Beginning with Trick Or Treat, Halloween parties, and never really ending, Autumn is a season where sweet treats seem to be ever-present. Hopefully most health minded individuals will compensate by increasing their brushing and flossing accordingly. :)

One type of treat that may surprise you with its ability to ravage the teeth as well as the rest of the body is not what you eat, but your beverage choice of soda and juices. Children are particularly vulnerable! Childhood and adolescence are times of accelerated growth with increasing caloric needs. The attraction and availability of sweet beverages can lead to not only an increase in tooth decay, but also tooth erosion where areas of the tooth begin to soften and discolor, as well as childhood obesity. Childhood obesity can lead to other health problems such as hypertension and elevated levels of serum cholesterol. Obesity and Type II diabetes have been linked to soda consumption.

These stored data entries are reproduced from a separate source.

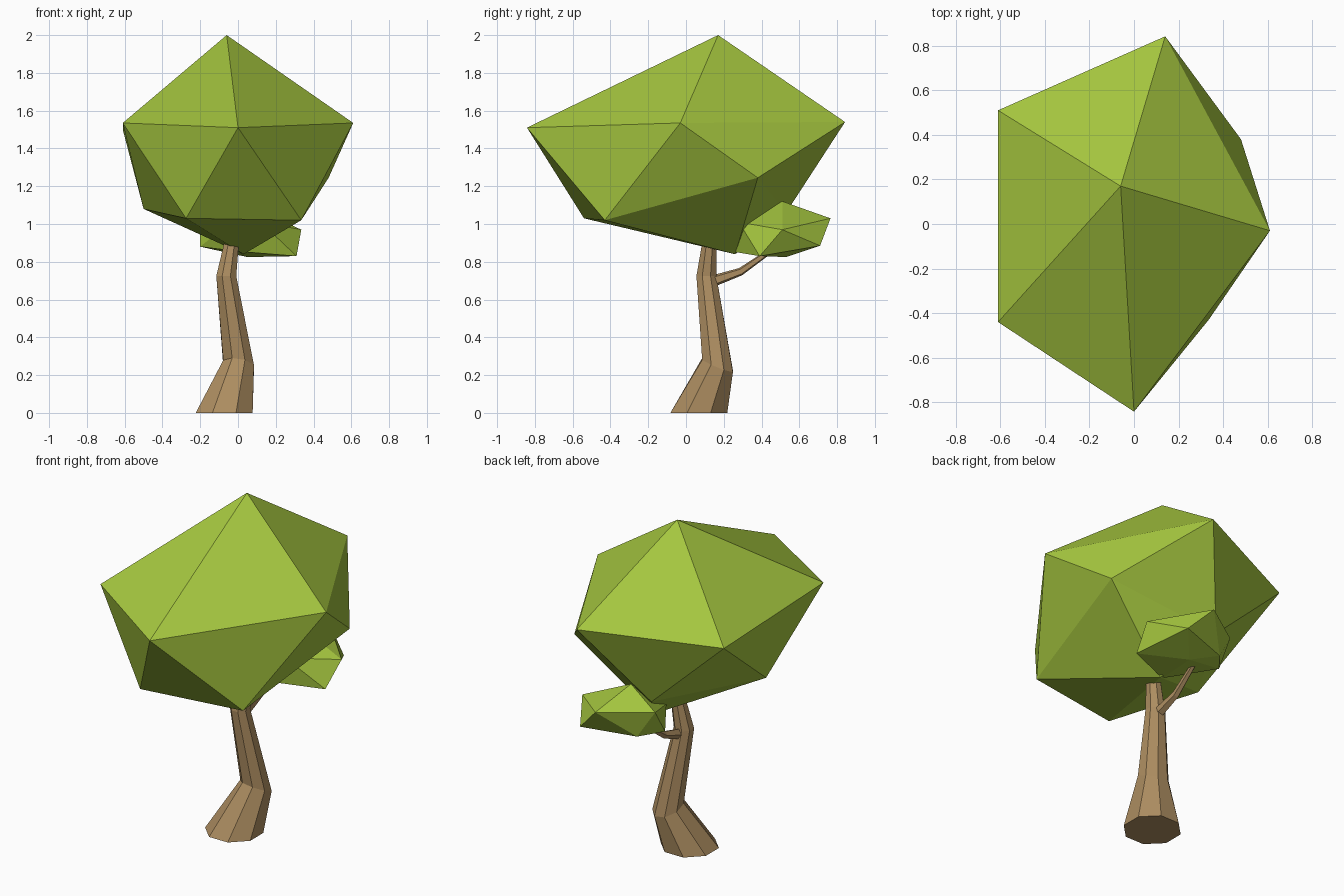
import bpy, bmesh
from math import cos, sin, pi
from mathutils import Vector

if "Cube" in bpy.data.objects:
    bpy.data.objects.remove(bpy.data.objects["Cube"])


def material(name, color):
    m = bpy.data.materials.new(name)
    m.diffuse_color = (*color, 1)
    m.use_nodes = True
    m.node_tree.nodes["Principled BSDF"].inputs["Base Color"].default_value = m.diffuse_color
    return m


LEAF = material("leaf", (0.38, 0.57, 0.05))
BARK = material("bark", (0.42, 0.27, 0.12))


def finish(name, bm, mat):
    bmesh.ops.recalc_face_normals(bm, faces=bm.faces)
    mesh = bpy.data.meshes.new(name)
    bm.to_mesh(mesh)
    bm.free()
    mesh.materials.append(mat)
    obj = bpy.data.objects.new(name, mesh)
    bpy.context.collection.objects.link(obj)
    return obj


def foliage(name, top, upper, lower, bottom):
    """Irregular icosahedron: two poles and two staggered rings."""
    bm = bmesh.new()
    t, b = bm.verts.new(top), bm.verts.new(bottom)
    u = [bm.verts.new(p) for p in upper]
    w = [bm.verts.new(p) for p in lower]
    n = len(u)
    for i in range(n):
        j = (i + 1) % n
        bm.faces.new((t, u[i], u[j]))
        bm.faces.new((u[i], w[i], u[j]))
        bm.faces.new((u[j], w[i], w[j]))
        bm.faces.new((b, w[j], w[i]))
    return finish(name, bm, LEAF)


def limb(name, stations, sides):
    """Faceted tube; each station is centre, two in-plane axes and radius."""
    bm = bmesh.new()
    rings = []
    for c, ax, ay, r in stations:
        c, ax, ay = Vector(c), Vector(ax), Vector(ay)
        rings.append([bm.verts.new(c + r * (ax * cos(a) + ay * sin(a)))
                      for a in (2 * pi * (k + 0.5) / sides for k in range(sides))])
    for p, q in zip(rings, rings[1:]):
        for k in range(sides):
            m = (k + 1) % sides
            bm.faces.new((p[k], p[m], q[m], q[k]))
    bm.faces.new(rings[0][::-1])
    bm.faces.new(rings[-1])
    return finish(name, bm, BARK)


# Large crown
foliage("crown", (-0.06, 0.17, 2.0),
        [(0, -0.842, 1.51), (0.61, -0.03, 1.535), (0.14, 0.842, 1.54),
         (-0.61, 0.51, 1.50), (-0.61, -0.44, 1.535)],
        [(0.335, -0.43, 1.02), (0.48, 0.38, 1.245), (-0.14, 0.53, 1.06),
         (-0.50, -0.05, 1.08), (-0.275, -0.54, 1.03)],
        (0.03, 0.26, 0.84))

# Small leaf cluster on the branch
foliage("small_crown", (0.01, 0.51, 1.12),
        [(0.12, 0.28, 1.01), (0.335, 0.51, 0.97), (0.07, 0.765, 1.03),
         (-0.20, 0.58, 1.03), (-0.10, 0.33, 0.96)],
        [(0.31, 0.39, 0.83), (0.21, 0.71, 0.885), (-0.10, 0.61, 0.87),
         (-0.20, 0.485, 0.88), (0.0, 0.24, 0.855)],
        (0.05, 0.53, 0.825))

# Bent trunk with flared foot
X, Y = (1, 0, 0), (0, 1, 0)
limb("trunk", [((-0.073, 0.068, 0), X, Y, 0.163),
               ((0.003, 0.167, 0.253), (1, 0, -0.15), (0, 1, -0.4), 0.088),
               ((-0.062, 0.108, 0.725), X, Y, 0.057),
               ((-0.025, 0.13, 0.96), X, Y, 0.037)], 8)

# Side branch
limb("branch", [((-0.055, 0.12, 0.69), X, (0, -0.3, 1), 0.032),
                ((-0.055, 0.29, 0.748), X, (0, -0.4, 0.9), 0.022),
                ((-0.045, 0.45, 0.86), X, (0, -0.5, 0.8), 0.015)], 5)
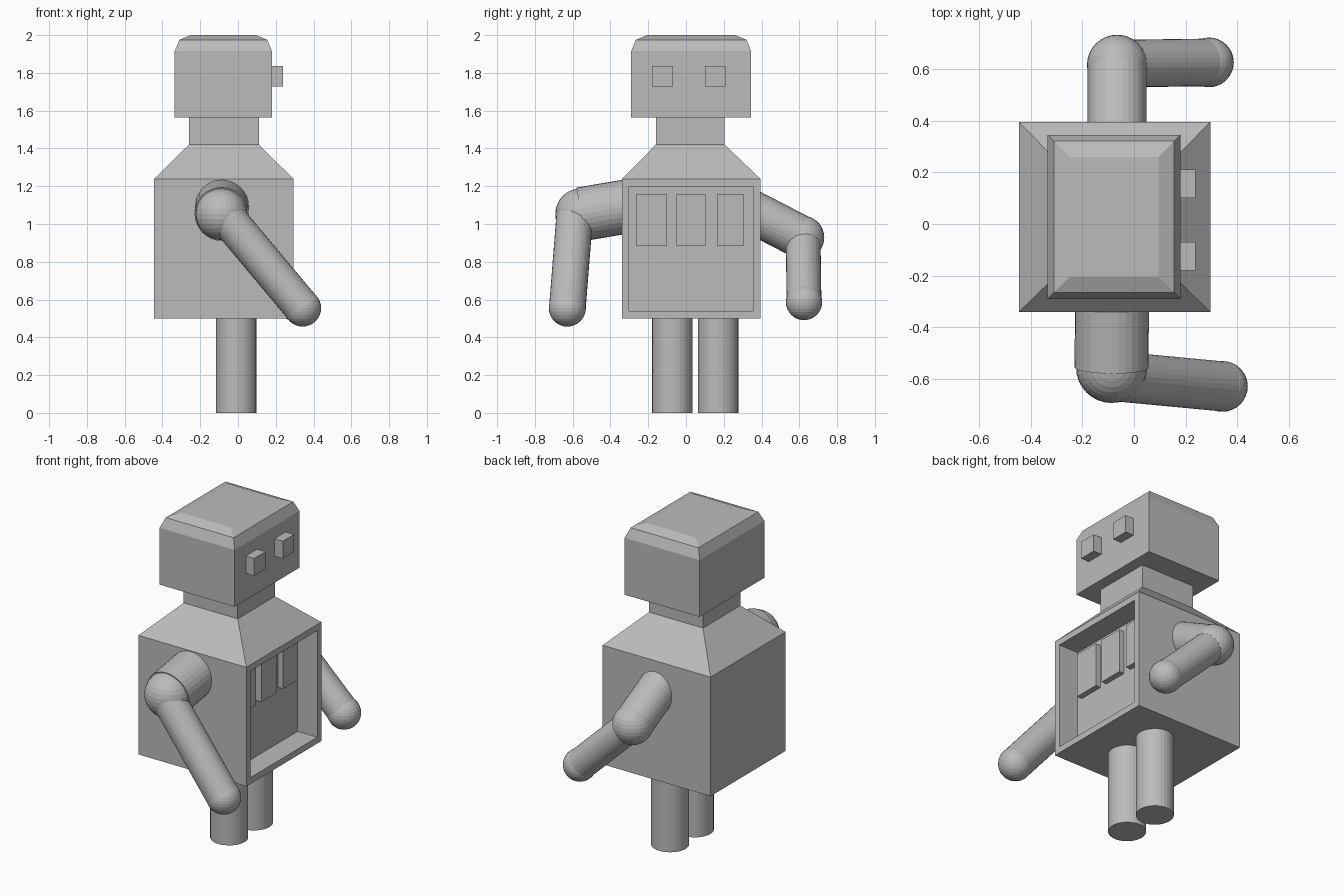
import bpy, bmesh
from mathutils import Vector

if "Cube" in bpy.data.objects:
    bpy.data.objects.remove(bpy.data.objects["Cube"])

grey = bpy.data.materials.new("plain grey")
grey.diffuse_color = (0.5, 0.5, 0.5, 1)
grey.use_nodes = True
grey.node_tree.nodes["Principled BSDF"].inputs["Base Color"].default_value = grey.diffuse_color


def finish(bm, name):
    bmesh.ops.recalc_face_normals(bm, faces=bm.faces)
    mesh = bpy.data.meshes.new(name)
    bm.to_mesh(mesh)
    bm.free()
    mesh.materials.append(grey)
    obj = bpy.data.objects.new(name, mesh)
    bpy.context.collection.objects.link(obj)
    return obj


def add_box(bm, x, y, z):
    verts = bmesh.ops.create_cube(bm, size=1)["verts"]
    for v in verts:
        v.co = Vector([a + (c + 0.5) * (b - a) for c, (a, b) in zip(v.co, (x, y, z))])
    return verts


def box(name, x, y, z):
    bm = bmesh.new()
    add_box(bm, x, y, z)
    return finish(bm, name)


def rod(name, a, b, radius):
    a, b = Vector(a), Vector(b)
    bm = bmesh.new()
    bmesh.ops.create_cone(bm, cap_ends=True, segments=32, radius1=radius,
                          radius2=radius, depth=(b - a).length)
    turn = Vector((0, 0, 1)).rotation_difference(b - a).to_matrix().to_4x4()
    bm.transform(turn)
    bmesh.ops.translate(bm, verts=bm.verts, vec=(a + b) / 2)
    return finish(bm, name)


def ball(name, centre, radius):
    bm = bmesh.new()
    bmesh.ops.create_uvsphere(bm, u_segments=32, v_segments=16, radius=radius)
    bmesh.ops.translate(bm, verts=bm.verts, vec=centre)
    return finish(bm, name)


# Torso, tapered shoulders and neck as stacked rectangles
bm = bmesh.new()
levels = [(-0.445, 0.295, -0.34, 0.395, 0.50), (-0.445, 0.295, -0.34, 0.395, 1.238),
          (-0.26, 0.11, -0.16, 0.205, 1.42), (-0.26, 0.11, -0.16, 0.205, 1.565)]
rings = [[bm.verts.new(p) for p in ((x0, y0, z), (x1, y0, z), (x1, y1, z), (x0, y1, z))]
         for x0, x1, y0, y1, z in levels]
for low, high in zip(rings, rings[1:]):
    for i in range(4):
        j = (i + 1) % 4
        bm.faces.new((low[i], low[j], high[j], high[i]))
bm.faces.new(rings[0][::-1])
bm.faces.new(rings[-1])
bmesh.ops.recalc_face_normals(bm, faces=bm.faces)
# Chest recess: inset the chest face and push it inward
chest = next(f for f in bm.faces if f.normal.x > 0.9 and f.calc_center_median().z < 1.2)
bmesh.ops.inset_region(bm, faces=[chest], thickness=0.055)
recess = bmesh.ops.extrude_face_region(bm, geom=[chest])
bmesh.ops.translate(bm, vec=(-0.135, 0, 0),
                    verts=[v for v in recess["geom"] if isinstance(v, bmesh.types.BMVert)])
if chest.is_valid:
    bmesh.ops.delete(bm, geom=[chest], context="FACES_ONLY")
finish(bm, "torso")

# Chest panels
for i, (y0, y1) in enumerate([(-0.265, -0.10), (-0.05, 0.105), (0.163, 0.308)]):
    box(f"chest_panel_{i + 1}", (0.155, 0.195), (y0, y1), (0.885, 1.157))

# Head with rounded top edges
bm = bmesh.new()
add_box(bm, (-0.335, 0.18), (-0.29, 0.345), (1.563, 2.0))
rim = [e for e in bm.edges if all(v.co.z > 1.9 for v in e.verts)]
bmesh.ops.bevel(bm, geom=rim, offset=0.085, offset_type="OFFSET", segments=2,
                profile=0.5, affect="EDGES")
finish(bm, "head")

# Eyes and legs
for side, eye_y, leg_y in (("right", -0.125, -0.072), ("left", 0.155, 0.17)):
    box(f"{side}_eye", (0.17, 0.237), (eye_y - 0.055, eye_y + 0.055), (1.728, 1.836))
    rod(f"{side}_leg", (-0.01, leg_y, 0), (-0.01, leg_y, 0.51), 0.107)

# Arms: shoulder, elbow, forearm start, hand, then upper, elbow, lower and hand radii
arms = {
    "right": ((-0.085, -0.30, 1.095), (-0.087, -0.555, 1.052), (-0.06, -0.59, 1.035),
              (0.342, -0.628, 0.555), 0.143, 0.137, 0.097, 0.098),
    "left": ((-0.065, 0.34, 1.07), (-0.065, 0.615, 0.928), (-0.065, 0.62, 0.93),
             (0.29, 0.625, 0.587), 0.114, 0.117, 0.092, 0.096),
}
for side, (shoulder, elbow, start, hand, r_up, r_elbow, r_low, r_hand) in arms.items():
    rod(f"{side}_upper_arm", shoulder, elbow, r_up)
    ball(f"{side}_elbow", elbow, r_elbow)
    rod(f"{side}_forearm", start, hand, r_low)
    ball(f"{side}_hand", hand, r_hand)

Another consideration is that MILK has been greatly displaced by soda and non-citric juices in the average child and adolescent's diet in the U.S. Not only do these empty calories cause dental problems and potentially lead to weight problems, but the lack of calcium-rich milk sets up the growing body for a lifetime of future bone density problems. The phosphoric acid in many sodas limit calcium absorption, and therefore can have a negative influence on bone density for both children and adults, both now AND in the future.

There is really very little to be gained by drinking more than the occasional soda, or buying it for our children. Softening, or dissolving of tooth enamel begins at acidity levels at the pH of 5.5, and many soft drinks are much more acidic than this at the pH of 2.2. NOW, THAT'S REALLY SCARY!!!